KILGORE RANGERETTES. The Kilgore Rangerettes, the first women's precision drill team in the world, began in 1940 under the direction of Gussie Nell Davis, a physical-education teacher. The team was originally organized at the behest of Kilgore College president B. E. Masters to recruit more female students, to provide half-time shows during the football season, and to promote physical activities for women equal to men's. Masters brought Davis, who had established the "Flaming Flashes," a high school girls' drum and bugle corps in Greenville in 1928, to Kilgore and gave her a free hand in setting up the team. She quickly enlisted the help of local oil millionaire Liggett Crim to pay for the Rangerettes' initial costs.
The group became popular locally after its debut at a football game in September 1940. Its fame promptly spread outside Kilgore, and within a year the Rangerettes had traveled to New Orleans to represent the region's oil business at the Lions International convention. The Rangerettes began appearing throughout East Texas in "bond shows" in support of the war effort. They have continued to perform for the college and have also participated in many other athletic and special events, such as the Cotton Bowl game, the International Tennis Stars Exhibition, the Macy's Thanksgiving Day Parade, and the American Bar Association Convention. Since the 1970s they have taken six world tours, to South America, the Far East, Romania, France, Canada, and Japan.

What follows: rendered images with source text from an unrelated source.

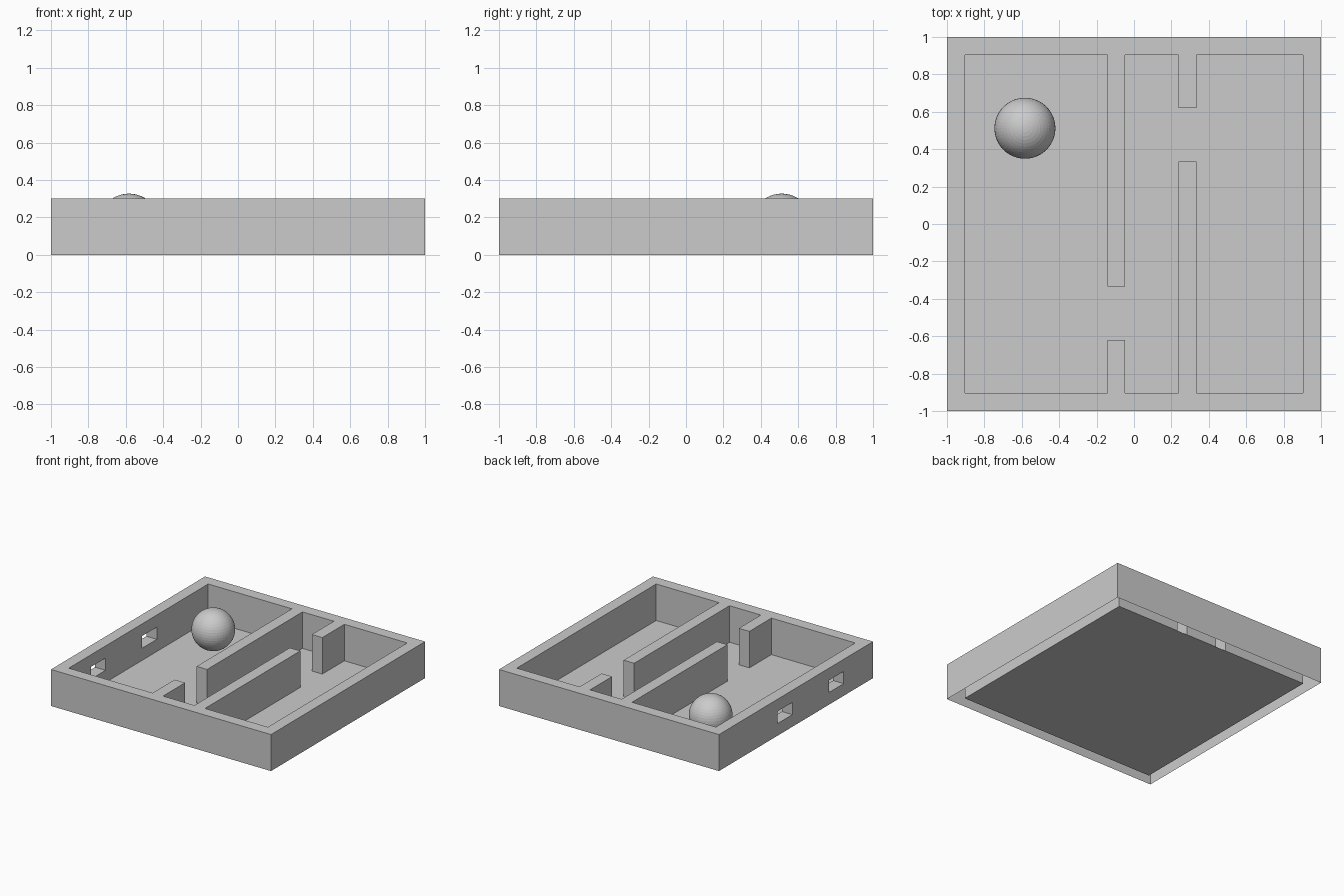
import bpy, bmesh

if "Cube" in bpy.data.objects:
    bpy.data.objects.remove(bpy.data.objects["Cube"])

U = 2 / 21          # grid module of the maze (one wall thickness)
H = 0.3             # wall height


def make_object(name, bm):
    mesh = bpy.data.meshes.new(name)
    bm.to_mesh(mesh)
    bm.free()
    obj = bpy.data.objects.new(name, mesh)
    bpy.context.collection.objects.link(obj)
    return obj


def add_loop(bm, pts, z):
    vs = [bm.verts.new((x * U, y * U, z)) for x, y in pts]
    edges = [bm.edges.new((a, b)) for a, b in zip(vs, vs[1:] + vs[:1])]
    return vs, edges


# Plan outlines in modules: outer square and the connected room inside
R, W = 10.5, 9.5
outer = [(-R, -R), (R, -R), (R, R), (-R, R)]
room = [(-W, -W),
        (-1.5, -W), (-1.5, -6.5), (-0.5, -6.5), (-0.5, -W),
        (2.5, -W), (2.5, 3.5), (3.5, 3.5), (3.5, -W),
        (W, -W), (W, W),
        (3.5, W), (3.5, 6.5), (2.5, 6.5), (2.5, W),
        (-0.5, W), (-0.5, -3.5), (-1.5, -3.5), (-1.5, W),
        (-W, W)]

# Maze walls, extruded from the plan
bm = bmesh.new()
edges = add_loop(bm, outer, 0)[1] + add_loop(bm, room, 0)[1]
bmesh.ops.triangle_fill(bm, edges=edges, use_beauty=True, normal=(0, 0, 1))
ext = bmesh.ops.extrude_face_region(bm, geom=bm.faces[:], use_keep_orig=True)
for v in [g for g in ext["geom"] if isinstance(g, bmesh.types.BMVert)]:
    v.co.z = H
bmesh.ops.recalc_face_normals(bm, faces=bm.faces[:])
walls = make_object("maze_walls", bm)

# Two windows through the left wall
bm = bmesh.new()
for y in (1.5, -5.5):
    cube = bmesh.ops.create_cube(bm, size=1)["verts"]
    bmesh.ops.scale(bm, vec=(0.25, 2 * U, 0.1), verts=cube)
    bmesh.ops.translate(bm, vec=(-10 * U, y * U, 0.15), verts=cube)
cutter = make_object("window_cutter", bm)
cutter.hide_render = True
mod = walls.modifiers.new("windows", "BOOLEAN")
mod.operation = "DIFFERENCE"
mod.solver = "EXACT"
mod.object = cutter
bpy.context.view_layer.objects.active = walls
bpy.ops.object.modifier_apply(modifier=mod.name)
bpy.data.objects.remove(cutter)

# Walls are hollow, open underneath
bm = bmesh.new()
bm.from_mesh(walls.data)
under = [f for f in bm.faces if max(v.co.z for v in f.verts) < 0.001]
bmesh.ops.delete(bm, geom=under, context="FACES")
bm.to_mesh(walls.data)
bm.free()

# Floor sheet of the room
bm = bmesh.new()
bm.faces.new(add_loop(bm, room, 0)[0])
bmesh.ops.triangulate(bm, faces=bm.faces[:])
make_object("floor", bm)

# Ball resting on the floor
bpy.ops.mesh.primitive_uv_sphere_add(segments=48, ring_count=24, radius=0.163,
                                     location=(-0.583, 0.512, 0.164))
bpy.context.object.name = "ball"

Members of the troupe are selected each August at a two-week tryout camp, during which as many as 150 applicants vie for some thirty openings. Normally sixty-five students make up the team, but only forty-eight members actually perform at one time. Known for well-choreographed routines, including its trademark high kick, the troupe thrived under the direction of Gussie Davis for almost four decades, until her retirement in 1979. She was responsible for turning the Rangerettes into a company that executed perfect routines by holding to the concept that the Rangerettes "don't make mistakes."
The Rangerettes have historically been identified with one costume, made up of a blouse, arm gauntlets, a belt, and a short circular skirt, in red, white, and blue. A white hat and boots complete the Rangerette look. The costume has remained unchanged, except for a slight shortening of the skirt length.
Since the Kilgore Rangerettes became so popular, all-female drill teams have proliferated throughout the state, with 15,000 high school students and 1,000 college students participating annually. Nationwide, the Rangerettes' legacy has garnered the involvement of some 75,000 high school drill team members. To underscore the significance of the Kilgore Rangerettes, Kilgore College opened a Rangerette Showcase on its campus in 1979. The exhibit, housed in the college's physical education building, features costumes, props, and other memorabilia. A sixty-seat theater in the building provides films and slide shows on Rangerette performances.
The following, adapted from the Chicago Manual of Style, 15th edition, is the preferred citation for this article.Teresa Palomo Acosta, "KILGORE RANGERETTES," Handbook of Texas Online (http://www.tshaonline.org/handbook/online/articles/llk01), accessed May 22, 2013. Published by the Texas State Historical Association.